The leitmotif of the Villafuerte mode of exercising constituent power is the concept of a "Constituent Assembly (Con-Ass)." Notice that in the 1935 provision, Congress "in joint session assembled" proposes amendments with House and Senate Members voting separately and obeying the three fourths majority rule. The Villafuerte Resolution however contemplates an entirely different entity altogether than that found in the 1935 Constitution. He envisions a Constituent Assembly whose Members are all the Members of Congress with no distinction as to whether they are Senators or House Members.
The Villafuerte Con-Ass looks an awful lot like a Constitutional Convention composed of all the Members of the Congress. But since the identity of each Members of Congress as Senator or Congressman has been obliterated, we must presume that this new body, this Con-Ass, must also elect separate leaders to run the Con-Ass, with a separate bureaucracy and funding requirements, office space, support staff and facilities, which of course, the same bunch of Members, but acting in their alter ego capacity as the Congress, must fund in the budget.
When exercising "constituent power", claims Rep. Villafuerte, the Members of Congress are not acting as legislators and therefore Congress can dispense with its normal mode of "voting separately" as it does on normal legislation, ignore the difference between Senators and Congressmen and act just like a Constitutional Convention.
All in all, Villafuerte's conception of charter change through the Congress involves the re-organization of the Members of the Congress into an entirely separate entity that is a unicameral Constituent Assembly.
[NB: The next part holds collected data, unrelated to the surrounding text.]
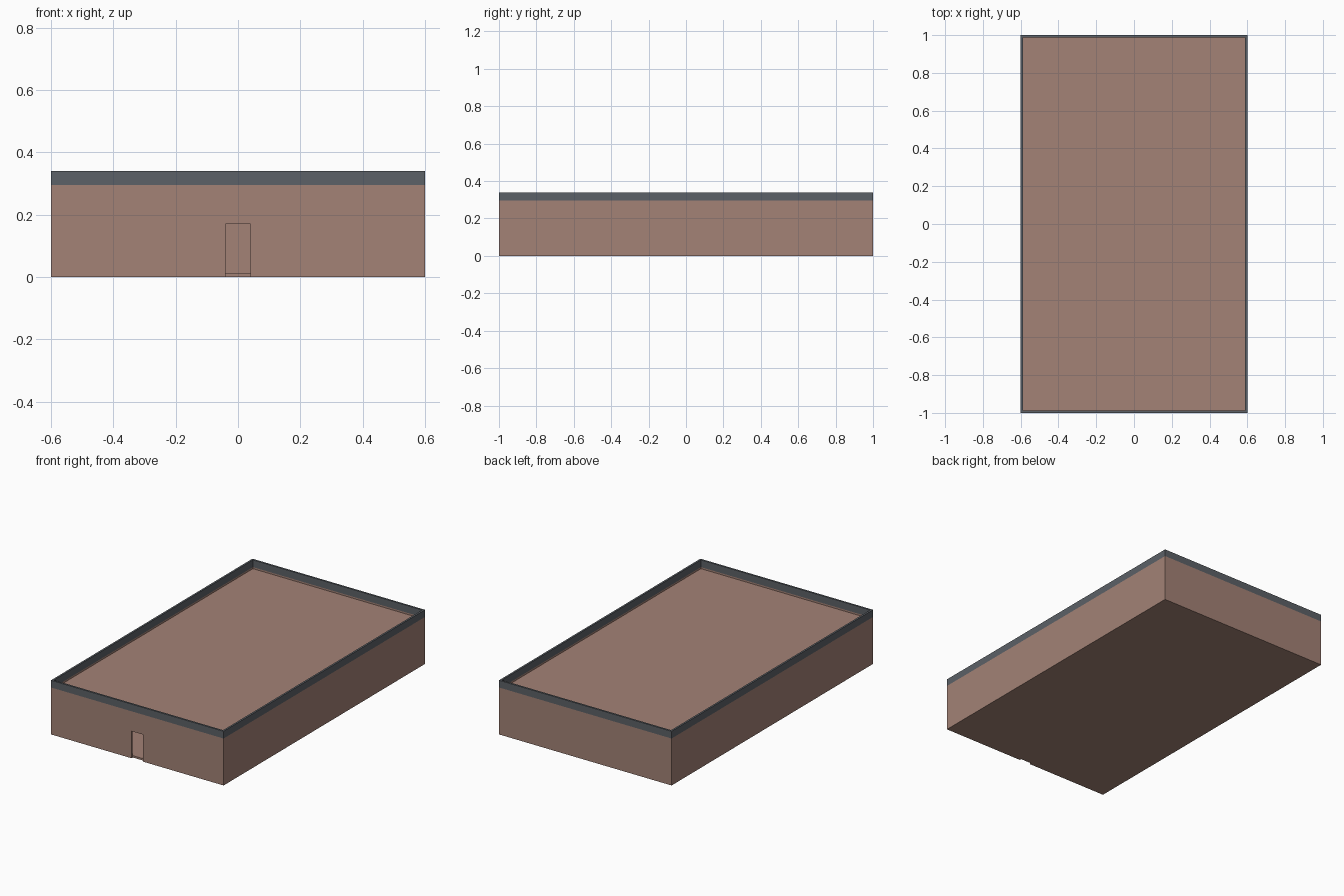
import bpy, bmesh

if "Cube" in bpy.data.objects:
    bpy.data.objects.remove(bpy.data.objects["Cube"])

HX, HY, T = 0.6, 1.0, 0.012      # half sizes and wall thickness
WALL_TOP, TOP = 0.295, 0.34      # top of brick walls, top of parapet


def material(name, rgb):
    m = bpy.data.materials.new(name)
    m.diffuse_color = (*rgb, 1)
    m.use_nodes = True
    m.node_tree.nodes["Principled BSDF"].inputs["Base Color"].default_value = m.diffuse_color
    return m


brick = material("dusty brick", (0.366, 0.223, 0.181))
slate = material("slate grey", (0.107, 0.120, 0.135))


def finish(name, bm, mat):
    bmesh.ops.recalc_face_normals(bm, faces=bm.faces)
    mesh = bpy.data.meshes.new(name)
    bm.to_mesh(mesh)
    bm.free()
    mesh.materials.append(mat)
    ob = bpy.data.objects.new(name, mesh)
    bpy.context.collection.objects.link(ob)
    return ob


def prism(name, outline, axis, lo, hi, mat):
    """Extrude a 2D outline along y or z, from lo to hi."""
    bm = bmesh.new()
    place = (lambda a, b: (a, lo, b)) if axis == "y" else (lambda a, b: (a, b, lo))
    face = bm.faces.new([bm.verts.new(place(a, b)) for a, b in outline])
    ext = bmesh.ops.extrude_face_region(bm, geom=[face])["geom"]
    move = (0, hi - lo, 0) if axis == "y" else (0, 0, hi - lo)
    bmesh.ops.translate(bm, vec=move, verts=[v for v in ext if isinstance(v, bmesh.types.BMVert)])
    return finish(name, bm, mat)


def rect(x, y):
    return [(-x, -y), (x, -y), (x, y), (-x, y)]


def ring(name, z0, z1, mat, sides):
    """Three-sided or four-sided wall band, thickness T."""
    bm = bmesh.new()
    loops = [[bm.verts.new((x, y, z)) for x, y in rect(HX - d, HY - d)]
             for d, z in ((0, z0), (0, z1), (T, z1), (T, z0))]
    for i in sides:
        j = (i + 1) % 4
        for a, b in zip(loops, loops[1:] + loops[:1]):
            bm.faces.new((a[i], a[j], b[j], b[i]))
    return finish(name, bm, mat)


# Side and back walls (the front has its own doorway profile)
ring("side_and_back_walls", 0, WALL_TOP, brick, (1, 2, 3))

# Front wall with a doorway open down to the ground
dx, dz = 0.04, 0.17
prism("front_wall", [(-HX, 0), (-dx, 0), (-dx, dz), (dx, dz), (dx, 0),
                     (HX, 0), (HX, WALL_TOP), (-HX, WALL_TOP)], "y", -HY, -HY + T, brick)

# Floor and flat roof between the walls
prism("floor", rect(HX - T, HY - T), "z", 0, 0.012, brick)
prism("roof", rect(HX - T, HY - T), "z", 0.273, 0.285, brick)

# Parapet band
ring("parapet", WALL_TOP, TOP, slate, range(4))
This is very different from the 1935 "joint session" of the Congress, since the latter unambiguously upheld the bicameral nature of the Congress even when exercising what Villafuerte calls constituent power.
There is nothing ambiguous about the 1987 provisions grant of constituent power--the power to propose charter changes--to THE CONGRESS, and not to its individual members as some kind of personal entitlement. Thus there could be nothing more contradictory of the plain language of the Constitution --that any revision or amendment may be proposed BY THE CONGRESS-- than the following statement of the good Rep. Luis Villafuerte: (MP3)